Sometimes the Universe seems to send me assignments and without warning, the compulsion to dive in takes over my mind and heart. It seems to be without choice! There I am – fascinated by facts or happenstance or a new hobby or person or learning a new skill.
I can’t remember how this one started, but I was working on a speech for Toastmasters when a headline about “the Loneliness Epidemic” caught my eye and all of a sudden it became my primary hook for my speech.
Today I decided to follow up on that speech because I decided my next speech would be on the same topic with additional visuals using power point in my presentation. I searched my computer for notes and found absolutely nothing.
That’s when I remembered sitting in my car, scribbling out an outline in the last fifteen minutes before the meeting started. I was going through a rebellious phase in my Toastmasters experience because the last speech I spent a lot of time preparing was the most difficult I had done to date and the feedback I got from it was filled with negativity and some deeply cutting critique, not constructive at all but like slashes on my raw heart.
I decided I wouldn’t invest so much in my speeches in the future, “It isn’t worth the pain,” I thought.
I remember when I spoke, I got my outline mixed up and had to do what I had planned to do in the beginning at the end. I felt like I repeated myself but apparently on that day repetition was an effective strategy. Most importantly, I managed to remember the statistics on loneliness.

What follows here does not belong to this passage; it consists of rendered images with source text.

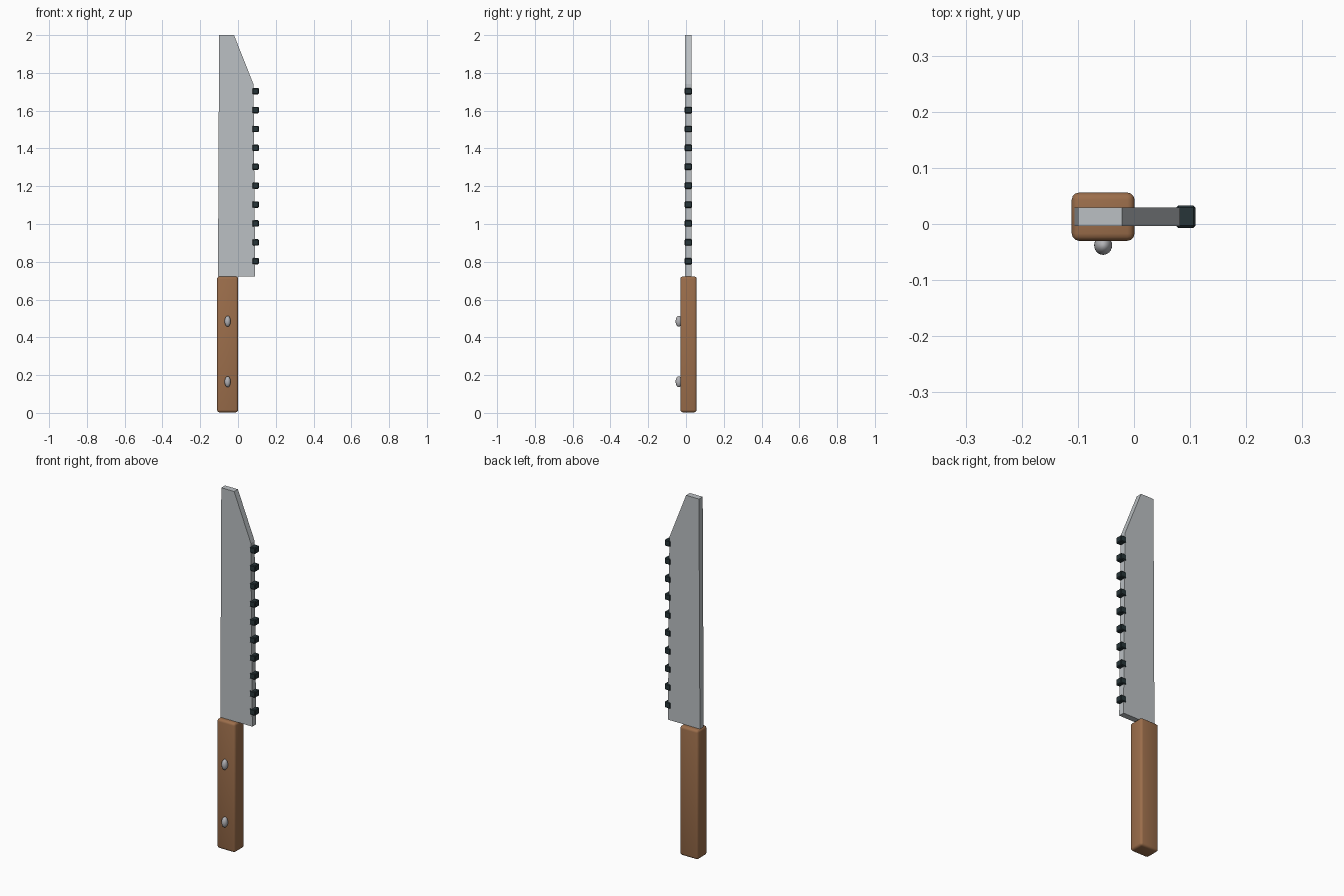
import bpy, bmesh, math
from mathutils import Matrix

if "Cube" in bpy.data.objects:
    bpy.data.objects.remove(bpy.data.objects["Cube"])


def material(name, rgb):
    m = bpy.data.materials.new(name)
    m.diffuse_color = (*rgb, 1)
    m.use_nodes = True
    m.node_tree.nodes["Principled BSDF"].inputs["Base Color"].default_value = m.diffuse_color
    return m


WOOD = material("brown wood", (0.33, 0.155, 0.07))
STEEL = material("blade steel", (0.50, 0.53, 0.55))
DARK = material("dark metal", (0.02, 0.035, 0.04))
RIVET = material("rivet metal", (0.45, 0.45, 0.47))


def add_object(name, bm, mat):
    bmesh.ops.recalc_face_normals(bm, faces=bm.faces)
    mesh = bpy.data.meshes.new(name)
    bm.to_mesh(mesh)
    bm.free()
    mesh.materials.append(mat)
    obj = bpy.data.objects.new(name, mesh)
    bpy.context.collection.objects.link(obj)
    return obj


def box(name, lo, hi, mat, bevel, segments):
    bm = bmesh.new()
    size = [b - a for a, b in zip(lo, hi)]
    mid = [(a + b) / 2 for a, b in zip(lo, hi)]
    bmesh.ops.create_cube(bm, size=1, matrix=Matrix.Translation(mid) @ Matrix.Diagonal((*size, 1)))
    bmesh.ops.bevel(bm, geom=bm.edges[:], offset=bevel, segments=segments,
                    profile=0.5, affect='EDGES')
    return add_object(name, bm, mat)


def smooth(obj, angle):
    bpy.ops.object.select_all(action='DESELECT')
    obj.select_set(True)
    bpy.context.view_layer.objects.active = obj
    bpy.ops.object.shade_smooth_by_angle(angle=math.radians(angle))


# Wooden handle with rounded edges
smooth(box("handle", (-0.111, -0.03, 0.003), (0.001, 0.056, 0.722), WOOD, 0.013, 3), 40)

# Blade: extruded outline with a clipped tip
bm = bmesh.new()
outline = [(-0.106, 0.722), (0.091, 0.722), (0.082, 1.74), (-0.021, 2.0), (-0.1, 2.0)]
face = bm.faces.new([bm.verts.new((x, -0.004, z)) for x, z in outline])
ext = bmesh.ops.extrude_face_region(bm, geom=[face])
bmesh.ops.translate(bm, vec=(0, 0.033, 0),
                    verts=[g for g in ext["geom"] if isinstance(g, bmesh.types.BMVert)])
add_object("blade", bm, STEEL)

# Row of dark teeth along the cutting edge
for i in range(10):
    z = 0.803 + i * 0.1
    box(f"tooth_{i + 1}", (0.075, -0.007, z - 0.017), (0.11, 0.033, z + 0.017), DARK, 0.004, 1)

# Oval rivets on the front of the handle
for i, z in enumerate((0.165, 0.485)):
    bm = bmesh.new()
    bmesh.ops.create_uvsphere(bm, u_segments=24, v_segments=14, radius=1,
                              matrix=Matrix.Translation((-0.055, -0.038, z))
                              @ Matrix.Diagonal((0.016, 0.017, 0.029, 1)))
    smooth(add_object(f"rivet_{i + 1}", bm, RIVET), 60)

Here is some of what I said:
Scientific American reports 60% of Americans experience loneliness on a regular basis.
Americans are lonely in boardrooms, classrooms, restaurants, movie theaters: everywhere, people are lonely – even when surrounded by others.
Loneliness is one of those “untalkaboutables” people don’t bring up. Your shutting down may have looked like my shutting down when I told my closest friend I was feeling painfully lonely, but she didn’t understand. She believed that since I had children and a handful of friends I do activities with, it was impossible to be lonely.
She lobbed a healthy dose of shame in response to my confession.
I think I gave my original speech some time in November, close to two months ago. It has taken all this time for me to respond with a hearty “hell, yes” to the Universe.
My call is to work toward eradicating loneliness. My task is to continue the conversation, no matter how scary it is or how vulnerable I become in bringing it up.
I was surprised to find this poem on my old blog yesterday, a poem I don’t remember writing but still sounds much like the me-of-recently.
real she knows is
it would surprise
some to know. Some
one friend who
was startled she
felt left out
and hurt and discouraged
arriving to an event
where the others had
gathered. perfectly content
so what is real?
“my feelings are
hurt. I’ll get over it.
I always do. for now
I prefer to sit here
alone.” again. as in
the other times.
she could trust
Today isn’t the day for chirpy tips on how to not be lonely.
It is a day, instead, for contemplative reflection.
Take this prompts as a way to remember both loneliness and connection.
Tune into loneliness as a way to know it more clearly from a space of love.
Tune into connection so you may invite increased connection into your life experience and multiply connection out with and beside others.
Prompt: I remember feeling lonely, back when….(re-create a moment of loneliness in written, spoken (into your video camera) or in a piece of expressive visual art).
Prompt: I remember deep connection in the moment I.….(re-create a moment of deep connection in written, spoken (into your video camera) or in a piece of expressive visual art).